The Appeals Court found that [Jhonrico] Carrnshimba: did not disclose the medical marijuana dispensary use in his application for a license to do business in Monterey, continued operation of the dispensary after it was declared an illegal use and a public nuisance, and violated the City Code prior to the city’s passage of an ordinance banning medical marijuana dispensaries, the news release stated.

No Marijuana Selling In Monterey

No Pot Club

Monterey medical marijuana patients’ dreams of a dispensary in their town went up in smoke Wednesday night, as City Council voted 3-2 to permanently ban dispensaries in all zones within city limits.

“I’m disappointed, but not surprised,” says Richard Rosen, the Salinas-based lawyer for MyCaregiver Cooperative, Inc., the now-defunct medical marijuana cooperative that was raided by city inspectors in February after allegedly violating a court order to stop dispensing pot. That case is still being tried in Monterey Superior Court.

No Marijuana Selling In Monterey

Property Owner Trying To Evict Pot Shop

Richard Rosen, lol

After a three-day hearing, Judge Lydia Villarreal asked for written final arguments from attorneys for the MyCaregiver Cooperative and directors Jhonrico Carrnshimba and Mark Rowland.

The three are accused of contempt of court for allegedly violating an October 2010 court injunction by continuing to operate as a medical marijuana outlet on Lighthouse Avenue.

The medical marijuana co-op has appealed the earlier ruling to the state Court of Appeals.

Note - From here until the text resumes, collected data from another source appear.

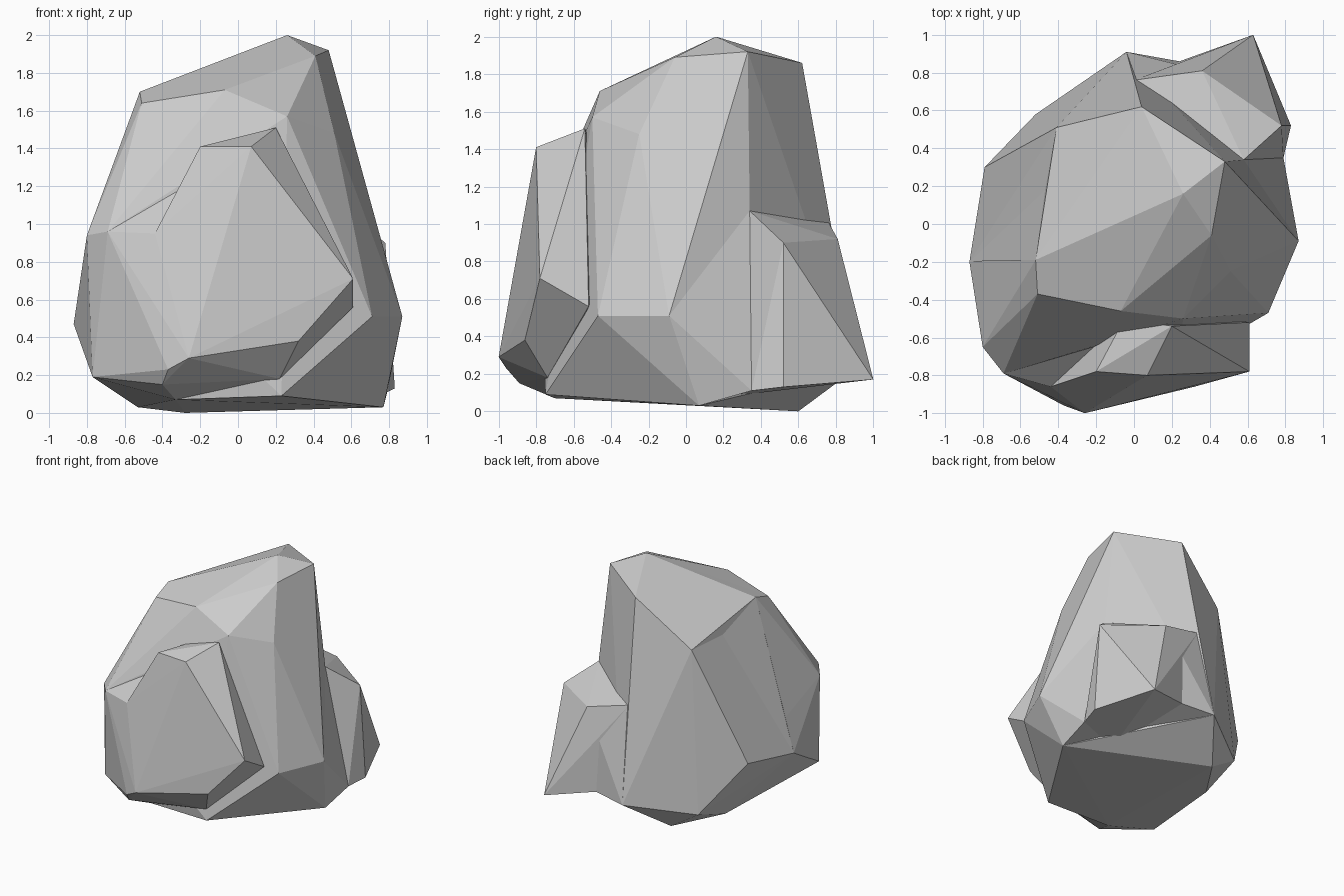
import bpy, bmesh

if "Cube" in bpy.data.objects:
    bpy.data.objects.remove(bpy.data.objects["Cube"])


def hull(name, points):
    """Flat-faced stone chunk wrapped around its corner points."""
    bm = bmesh.new()
    for p in points:
        bm.verts.new(p)
    res = bmesh.ops.convex_hull(bm, input=bm.verts[:])
    junk = {g for g in res["geom_interior"] + res["geom_unused"]
            if isinstance(g, bmesh.types.BMVert)}
    bmesh.ops.delete(bm, geom=list(junk), context='VERTS')
    bmesh.ops.recalc_face_normals(bm, faces=bm.faces[:])
    me = bpy.data.meshes.new(name)
    bm.to_mesh(me)
    bm.free()
    ob = bpy.data.objects.new(name, me)
    bpy.context.collection.objects.link(ob)
    return ob


def combine(target, part, operation):
    """Fuse a chunk into the stone, or chip it away."""
    mod = target.modifiers.new(part.name, 'BOOLEAN')
    mod.operation = operation
    mod.solver = 'EXACT'
    mod.object = part
    bpy.context.view_layer.objects.active = target
    bpy.ops.object.modifier_apply(modifier=mod.name)
    bpy.data.objects.remove(part)


# corners shared by neighbouring chunks
left_edge = [(-.80, -.65, .94), (-.77, -.68, .19), (-.69, -.79, .96)]
seam = (-.05, -.50, 1.44)
toe = [(-.26, -1.0, .29), (-.37, -.96, .23), (-.40, -.89, .15), (-.33, -.70, .07)]
brow = (-.44, -.86, .95)
slab_top = (-.20, -.78, 1.41)
right_edge = [(.87, -.09, .51), (.69, .02, 1.08), (.77, .07, .03), (.58, .34, 1.07)]
back_edge = [(0, .76, 1.01), (-.04, .91, .23)]
back_crease = [(.36, .81, .92), (.24, .86, .25)]
under = (.41, .23, .08)
left_dent = [(-.52, -.19, 1.70), (-.41, .51, 1.49), (-.79, .30, .55), (-.87, -.20, .47)]

# main body of the rock
crown = [(.26, .16, 2.0), (.48, .33, 1.92), (.41, -.06, 1.89), (.04, .62, 1.86),
         (-.07, -.46, 1.71), (-.51, -.37, 1.64), (.26, -.50, 1.57), (.51, -.25, 1.48)]
base = [(-.52, .58, .15), (-.28, .60, 0), (-.53, .23, .03), (.71, -.47, .51),
        (.23, -.75, .09), (-.62, -.17, .14), (-.33, -.70, .07)]
rock = hull("rock", crown + base + left_dent + left_edge + [seam] + right_edge + back_edge)

# shallow dent in the left side
combine(rock, hull("dent", left_dent + [(-.47, .18, 1.51), (-1.1, .15, 1.25)]), 'DIFFERENCE')

chunks = {
    # slab standing out of the front
    "front_slab": toe + [
        seam, brow, slab_top, (.07, -.80, 1.41), (.20, -.54, 1.51), (.61, -.78, .71),
        (.61, -.52, .56), (.32, -.86, .38), (.22, -.74, .18), (0, -.40, .80)],
    # left flank of the slab
    "left_flank": left_edge + toe + [seam, brow, (-.20, -.40, .70)],
    # low shoulder on the right side
    "right_shoulder": right_edge + [(.79, .35, .11), under, (.30, .30, .50)],
    # outcrop at the back right corner
    "back_outcrop": back_crease + [
        (.58, .34, 1.07), back_edge[0], (.78, .52, .90), (.83, .52, .13),
        (.63, 1.0, .17), (.79, .35, .11), under, (.20, .40, .50)],
    # wedge filling the gap behind the outcrop
    "back_wedge": back_edge + back_crease + [under, (.20, .40, .50)],
}
for name, points in chunks.items():
    combine(rock, hull(name, points), 'UNION')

To obtain the injunction, the city said the outlet violated the city’s 2010 moratorium on medical marijuana dispensaries.

The owner of the New Monterey building also has gone to court to evict the co-op, but that case has been held in abeyance pending the outcome of the contempt-of-court case.

Richard Rosen, attorney for the co-op corporation, filed defense papers arguing that the injunction on which the contempt charges are based is, itself, a flawed city law.

Property Owner Trying To Evict Pot Shop

Monterey Accused Of Violating HIPAA Rules In Raid

If HIPAA rules do not apply to marijuana sellers, how can it be legally called a medicinal drug?

“He opens up a HIPPA labeled file,” says Jhonrico Carrnshimba, a MyCaregiver director. “He sees a number of files in it at this point they should close the file. They shouldn’t have these files open.”

But, Fred Cohn from the City of Monterey defends their actions.

“Medical marijuana establishments are not governed by HIPAA,” says Cohn. “The only reason that those records were compromised is because they continued to operate illegally against the court order.”

Monterey Accused Of Violating HIPAA Rules In Raid

Medicinal Pot Not Affecting Mexican Drug Wars

The bloody battles continue south of the borders.

Fifteen years after voters approved Proposition 215, permitting medicinal marijuana use, strong varieties like those produced in Northern California’s so-called Emerald Triangle dominate the market. Weaker Mexican pot, once the weed of choice for the 1950s Beat generation and the 1960s flower children, is less popular, according to drug policy experts and law enforcement officials.

But overall, sales of Mexican marijuana continue to earn that nation’s violent drug cartels as much as $2 billion a year.

Medicinal Pot Not Affecting Mexican Drug Wars